Whilst the design of the MPC Renaissance is more or less a recreation of the classic MPC design, the MPC Studio is a leaner affair, losing the exhaustive control options and connectivity options of the Renaissance, but featuring 16 backlit MPC pads, as well as a whole host of buttons and four touch-sensitive knobs in a slimmer profile, showcased in the video below.
In terms of design, it looks to be going more directly head-to-head with Native Instruments’ Maschine than the Renaissance, and at less than 1″ thin, shaves a whopping 1.4″ off the Maschine’s height profile. Of course it remains to be seen how Akai’s proprietary MPC software, which the Studio controller uses, will compare against Native Instruments’ formidable suite of solutions, but the increased portability of the MPC Studio may just be enough to entice some users to exchange their cash for Akai’s offering.

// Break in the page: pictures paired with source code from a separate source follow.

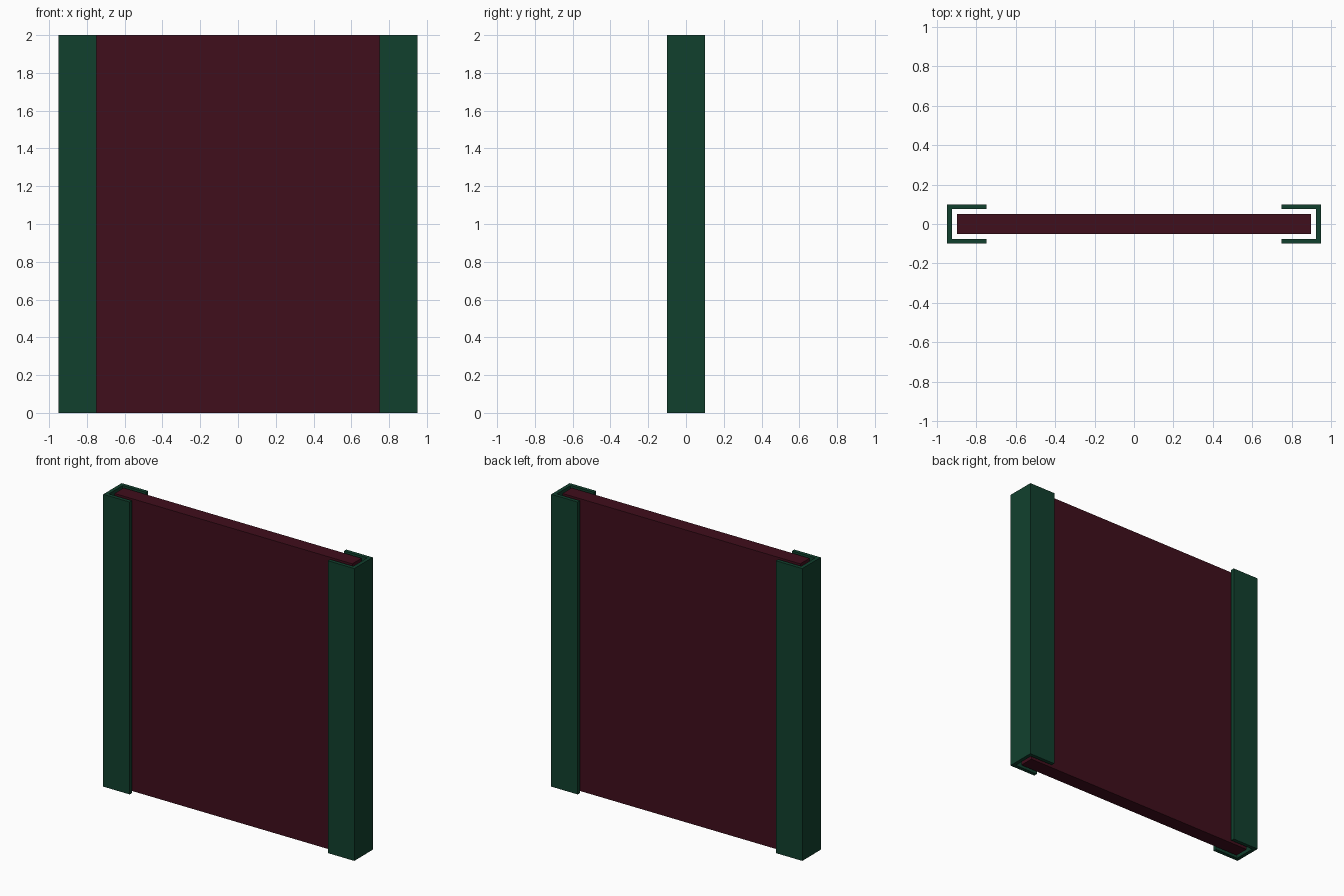
import bpy, bmesh

if "Cube" in bpy.data.objects:
    bpy.data.objects.remove(bpy.data.objects["Cube"])

H = 2.0   # full height


def material(name, rgb):
    m = bpy.data.materials.new(name)
    m.diffuse_color = (*rgb, 1)
    m.use_nodes = True
    m.node_tree.nodes["Principled BSDF"].inputs["Base Color"].default_value = m.diffuse_color
    return m


def extrude_profile(name, points, mat):
    """Extrude a counter-clockwise XY outline from z = 0 up to H."""
    bm = bmesh.new()
    face = bm.faces.new([bm.verts.new((x, y, 0)) for x, y in points])
    top = bmesh.ops.extrude_face_region(bm, geom=[face], use_keep_orig=True)
    verts = [g for g in top["geom"] if isinstance(g, bmesh.types.BMVert)]
    bmesh.ops.translate(bm, vec=(0, 0, H), verts=verts)
    bmesh.ops.recalc_face_normals(bm, faces=bm.faces)
    mesh = bpy.data.meshes.new(name)
    bm.to_mesh(mesh)
    bm.free()
    mesh.materials.append(mat)
    obj = bpy.data.objects.new(name, mesh)
    bpy.context.collection.objects.link(obj)
    return obj


green = material("green_rail", (0.0056, 0.051, 0.027))
maroon = material("maroon_panel", (0.051, 0.0044, 0.0116))

# Sliding panel
extrude_profile("panel", [(-0.9, -0.05), (0.9, -0.05), (0.9, 0.05), (-0.9, 0.05)], maroon)

# C-shaped side channels, open towards the panel
out, tip, half, t = 0.95, 0.75, 0.1, 0.025
channel = [(tip, -half), (out, -half), (out, half), (tip, half),
           (tip, half - t), (out - t, half - t), (out - t, t - half), (tip, t - half)]
for name, side in (("right_channel", 1), ("left_channel", -1)):
    extrude_profile(name, [(side * x, y) for x, y in channel][::side], green)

Akai’s website is also teasing a third addition to their updated MPC family, a hitherto unrevealed controller for the iPad 2. As always, keep an eye on Juno Plus for details of this and the release date for the MPS Studio as they’re announced.